Mysterious ferns emerge from out of hibernating roots. Plants propagate generously – a cutting can grow into a healthy vigorous plant. The rain washes away the dust and dirt and brings out the sheen in leaves, washes down the walls and the streets till they look immaculately clean. Only we must turn a blind eye to the muck swept down and out by the heavy downpours, when drains are non-existent or blocked. The walls along the way, are covered with velvety moss, wads of which are wedged between bricks on the path making the passage slippery and treacherous.
There is magic in the monsoon season, a flamboyance and sobriety too. It is reminiscent of childhood when a heavy downpour might have meant a holiday. I still feel exhilarated when the rain drums on the umbrella and the heavy shafts of rain bounce raindrops off the asphalt. But there is the dull ache of old injuries which wells up in joints and limbs.

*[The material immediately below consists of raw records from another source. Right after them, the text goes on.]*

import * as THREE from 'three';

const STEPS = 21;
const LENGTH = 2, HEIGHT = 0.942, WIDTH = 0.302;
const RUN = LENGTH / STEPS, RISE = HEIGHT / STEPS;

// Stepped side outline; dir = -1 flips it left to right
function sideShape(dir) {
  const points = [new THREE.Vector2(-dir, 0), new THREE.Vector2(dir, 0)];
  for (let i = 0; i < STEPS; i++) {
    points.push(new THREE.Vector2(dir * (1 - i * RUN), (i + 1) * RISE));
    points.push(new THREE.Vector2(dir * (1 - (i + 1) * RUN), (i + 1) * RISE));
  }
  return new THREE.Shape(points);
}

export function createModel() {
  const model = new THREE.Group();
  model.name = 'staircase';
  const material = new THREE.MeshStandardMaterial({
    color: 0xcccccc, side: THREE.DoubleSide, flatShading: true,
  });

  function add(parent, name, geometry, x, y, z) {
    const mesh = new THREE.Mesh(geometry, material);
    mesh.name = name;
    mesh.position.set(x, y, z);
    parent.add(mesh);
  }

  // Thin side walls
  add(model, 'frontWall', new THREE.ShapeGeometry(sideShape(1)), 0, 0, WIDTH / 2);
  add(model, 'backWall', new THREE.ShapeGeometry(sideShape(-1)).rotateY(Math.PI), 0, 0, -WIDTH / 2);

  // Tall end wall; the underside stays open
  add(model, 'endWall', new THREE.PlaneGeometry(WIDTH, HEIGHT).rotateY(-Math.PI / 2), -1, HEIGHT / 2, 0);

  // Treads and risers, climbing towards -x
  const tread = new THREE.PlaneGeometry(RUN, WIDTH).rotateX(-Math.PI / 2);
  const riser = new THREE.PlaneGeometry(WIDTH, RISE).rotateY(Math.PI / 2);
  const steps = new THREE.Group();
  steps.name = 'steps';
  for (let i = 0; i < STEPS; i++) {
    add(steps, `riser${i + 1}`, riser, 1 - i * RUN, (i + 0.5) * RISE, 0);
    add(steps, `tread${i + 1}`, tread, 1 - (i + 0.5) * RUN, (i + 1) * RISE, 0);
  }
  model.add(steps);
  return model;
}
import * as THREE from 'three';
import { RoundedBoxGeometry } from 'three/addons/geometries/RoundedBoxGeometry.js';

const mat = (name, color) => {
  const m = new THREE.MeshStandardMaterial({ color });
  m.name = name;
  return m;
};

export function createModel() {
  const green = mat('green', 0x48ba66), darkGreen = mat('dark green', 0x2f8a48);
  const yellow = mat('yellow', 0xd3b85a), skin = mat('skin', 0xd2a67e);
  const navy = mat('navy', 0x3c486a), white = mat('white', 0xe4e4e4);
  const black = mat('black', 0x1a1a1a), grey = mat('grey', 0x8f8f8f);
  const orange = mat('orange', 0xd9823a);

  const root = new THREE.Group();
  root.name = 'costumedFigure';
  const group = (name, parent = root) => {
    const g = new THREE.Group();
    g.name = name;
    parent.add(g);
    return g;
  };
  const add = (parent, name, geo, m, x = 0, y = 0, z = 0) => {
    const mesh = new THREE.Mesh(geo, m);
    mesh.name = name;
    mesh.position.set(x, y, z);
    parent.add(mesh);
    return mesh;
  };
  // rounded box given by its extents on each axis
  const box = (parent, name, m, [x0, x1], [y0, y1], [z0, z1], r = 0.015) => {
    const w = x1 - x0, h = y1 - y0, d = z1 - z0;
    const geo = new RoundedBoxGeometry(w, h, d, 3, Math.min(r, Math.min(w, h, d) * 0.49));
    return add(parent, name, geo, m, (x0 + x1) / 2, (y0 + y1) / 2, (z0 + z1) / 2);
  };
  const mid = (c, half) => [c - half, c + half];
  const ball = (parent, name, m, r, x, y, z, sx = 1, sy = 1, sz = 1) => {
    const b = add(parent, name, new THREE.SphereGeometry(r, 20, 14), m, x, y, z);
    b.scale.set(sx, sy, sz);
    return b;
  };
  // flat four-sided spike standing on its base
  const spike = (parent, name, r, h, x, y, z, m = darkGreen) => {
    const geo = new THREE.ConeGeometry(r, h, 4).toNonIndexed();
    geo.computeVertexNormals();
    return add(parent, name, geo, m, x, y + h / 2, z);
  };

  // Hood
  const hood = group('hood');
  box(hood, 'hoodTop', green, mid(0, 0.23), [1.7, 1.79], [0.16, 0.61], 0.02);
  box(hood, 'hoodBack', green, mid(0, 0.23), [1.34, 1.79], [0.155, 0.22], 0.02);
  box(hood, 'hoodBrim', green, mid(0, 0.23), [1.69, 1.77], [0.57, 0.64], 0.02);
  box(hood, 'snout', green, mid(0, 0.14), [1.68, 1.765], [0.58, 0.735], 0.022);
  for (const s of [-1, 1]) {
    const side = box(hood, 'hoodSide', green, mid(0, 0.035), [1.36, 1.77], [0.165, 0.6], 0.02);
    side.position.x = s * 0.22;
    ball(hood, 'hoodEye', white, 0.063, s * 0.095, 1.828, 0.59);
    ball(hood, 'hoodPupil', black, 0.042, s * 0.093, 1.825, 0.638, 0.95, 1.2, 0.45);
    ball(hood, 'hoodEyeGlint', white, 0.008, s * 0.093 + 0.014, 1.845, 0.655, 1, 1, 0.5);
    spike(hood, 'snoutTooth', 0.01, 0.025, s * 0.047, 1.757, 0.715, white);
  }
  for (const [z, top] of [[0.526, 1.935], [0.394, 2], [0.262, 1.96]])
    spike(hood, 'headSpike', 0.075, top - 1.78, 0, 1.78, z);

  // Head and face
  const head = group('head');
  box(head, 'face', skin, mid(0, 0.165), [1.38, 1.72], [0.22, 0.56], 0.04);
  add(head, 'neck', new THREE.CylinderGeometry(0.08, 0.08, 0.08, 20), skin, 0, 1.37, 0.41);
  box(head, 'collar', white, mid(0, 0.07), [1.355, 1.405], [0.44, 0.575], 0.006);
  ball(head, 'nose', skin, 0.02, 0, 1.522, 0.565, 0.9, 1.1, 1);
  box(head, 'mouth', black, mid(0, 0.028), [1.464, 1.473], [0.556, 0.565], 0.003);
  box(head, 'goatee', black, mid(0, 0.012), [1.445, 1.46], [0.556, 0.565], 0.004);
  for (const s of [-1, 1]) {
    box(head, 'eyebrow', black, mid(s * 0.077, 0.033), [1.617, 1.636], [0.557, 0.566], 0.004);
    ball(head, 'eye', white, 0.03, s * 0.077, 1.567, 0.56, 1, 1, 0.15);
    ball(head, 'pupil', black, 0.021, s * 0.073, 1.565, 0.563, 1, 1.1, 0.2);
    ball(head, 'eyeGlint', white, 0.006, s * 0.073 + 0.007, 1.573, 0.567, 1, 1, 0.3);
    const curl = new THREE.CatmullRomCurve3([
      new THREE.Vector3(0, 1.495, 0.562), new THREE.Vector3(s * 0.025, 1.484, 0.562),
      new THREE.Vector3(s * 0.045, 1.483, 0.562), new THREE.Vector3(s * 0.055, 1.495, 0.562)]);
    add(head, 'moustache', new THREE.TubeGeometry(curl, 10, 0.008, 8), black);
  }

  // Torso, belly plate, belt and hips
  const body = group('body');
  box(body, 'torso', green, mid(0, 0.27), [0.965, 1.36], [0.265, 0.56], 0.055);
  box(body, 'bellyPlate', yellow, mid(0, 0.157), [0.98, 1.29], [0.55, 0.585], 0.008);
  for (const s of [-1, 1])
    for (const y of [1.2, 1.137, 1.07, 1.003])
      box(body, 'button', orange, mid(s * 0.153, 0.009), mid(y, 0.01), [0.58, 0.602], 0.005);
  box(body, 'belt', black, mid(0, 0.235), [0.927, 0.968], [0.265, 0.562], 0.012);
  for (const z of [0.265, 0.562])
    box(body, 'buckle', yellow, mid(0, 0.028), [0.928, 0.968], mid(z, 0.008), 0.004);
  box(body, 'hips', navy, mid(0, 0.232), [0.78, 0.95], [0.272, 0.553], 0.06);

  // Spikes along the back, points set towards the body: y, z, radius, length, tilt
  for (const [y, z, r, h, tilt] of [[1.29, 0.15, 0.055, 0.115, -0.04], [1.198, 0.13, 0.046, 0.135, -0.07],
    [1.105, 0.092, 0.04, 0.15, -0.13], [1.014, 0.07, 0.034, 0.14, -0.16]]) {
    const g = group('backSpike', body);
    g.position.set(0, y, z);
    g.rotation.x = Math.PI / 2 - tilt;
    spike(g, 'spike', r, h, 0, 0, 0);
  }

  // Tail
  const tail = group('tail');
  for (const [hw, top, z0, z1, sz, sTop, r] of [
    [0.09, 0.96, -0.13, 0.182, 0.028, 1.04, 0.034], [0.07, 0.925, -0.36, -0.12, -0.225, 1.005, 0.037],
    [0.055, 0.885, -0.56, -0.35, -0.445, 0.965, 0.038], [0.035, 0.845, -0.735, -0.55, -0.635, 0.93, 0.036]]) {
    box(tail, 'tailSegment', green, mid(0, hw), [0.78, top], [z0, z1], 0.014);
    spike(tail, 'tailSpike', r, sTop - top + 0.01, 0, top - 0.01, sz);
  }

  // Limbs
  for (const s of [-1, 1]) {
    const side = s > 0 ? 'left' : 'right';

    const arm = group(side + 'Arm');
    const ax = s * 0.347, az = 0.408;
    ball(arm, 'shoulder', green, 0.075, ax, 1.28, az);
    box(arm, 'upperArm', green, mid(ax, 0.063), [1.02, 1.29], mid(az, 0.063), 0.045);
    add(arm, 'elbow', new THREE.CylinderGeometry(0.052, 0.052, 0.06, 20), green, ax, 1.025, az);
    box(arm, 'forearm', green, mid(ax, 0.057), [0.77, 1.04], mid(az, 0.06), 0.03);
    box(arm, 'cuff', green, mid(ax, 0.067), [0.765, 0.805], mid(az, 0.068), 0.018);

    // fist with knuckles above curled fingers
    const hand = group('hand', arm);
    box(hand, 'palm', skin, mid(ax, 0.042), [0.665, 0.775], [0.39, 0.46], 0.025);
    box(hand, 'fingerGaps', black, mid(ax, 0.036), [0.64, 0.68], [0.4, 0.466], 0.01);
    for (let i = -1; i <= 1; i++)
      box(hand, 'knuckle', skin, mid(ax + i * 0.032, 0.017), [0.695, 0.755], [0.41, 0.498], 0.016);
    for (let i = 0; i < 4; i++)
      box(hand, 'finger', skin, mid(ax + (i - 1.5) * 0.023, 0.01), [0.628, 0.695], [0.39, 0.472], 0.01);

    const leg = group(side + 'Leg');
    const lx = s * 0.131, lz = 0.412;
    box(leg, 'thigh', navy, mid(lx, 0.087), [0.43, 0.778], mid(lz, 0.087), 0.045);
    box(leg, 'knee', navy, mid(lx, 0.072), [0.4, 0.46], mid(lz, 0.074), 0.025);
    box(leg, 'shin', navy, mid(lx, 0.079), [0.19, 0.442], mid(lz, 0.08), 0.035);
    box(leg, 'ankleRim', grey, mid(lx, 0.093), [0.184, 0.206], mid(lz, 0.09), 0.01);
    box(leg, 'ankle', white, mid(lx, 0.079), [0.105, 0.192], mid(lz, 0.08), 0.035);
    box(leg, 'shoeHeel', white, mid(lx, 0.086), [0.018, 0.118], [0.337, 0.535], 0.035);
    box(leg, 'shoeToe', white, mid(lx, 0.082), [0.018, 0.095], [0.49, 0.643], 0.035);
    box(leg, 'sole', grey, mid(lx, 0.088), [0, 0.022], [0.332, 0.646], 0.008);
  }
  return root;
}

There are some monsoon days one remembers forever. A family outing to see a movie – which was an occasion then – was once marked by a heavy downpour. We were drenched but unwilling to give up the movie for which the tickets had been bought. The drenched clothes of youngsters were hung on the back of seats. The hall was nearly empty and no one seemed to mind the informality. It isn’t that the present monsoon days are bad but the irretrievable quality of the past lends some an alluring charm.
Today too children step blissfully into puddles and squelch happily through the day in damp shirts and trousers, but rarely do I see them floating paper boats in drains or elsewhere. The fog erupts from distant mysterious crevices and smudges outlines of trees and buildings. It lifts as suddenly and the atmosphere is clear and pure. Right on top of a tree a lone crow caws its unmelodious song while the mynah spreads one damp wing and combs it out. Sparrows fly down, despite the heavy shower, as you open the door to receive their daily allowance of a fistful of rice. They peck the grains off the road in seconds.
Monsoon is flavoured with the sweetness of mangoes, lichees, plums, peaches, apples. The heaped fruits at the green-grocers please the eye and whet the appetite. But monsoon fruits have a sharpness and can be hard on the stomach,
But somewhere in some other part of the country houses are awash, rivers are in spate, roads are not negotiable, there is slush everywhere and overflowing drains spew the dirt, plastic bags on to roads already under water. Life, in brief, is hard.
Monsoon’s symphony has both high and low notes but it is for all to experience every year.
Photo credits: Devaki Rajbala
Read more from Deepa here: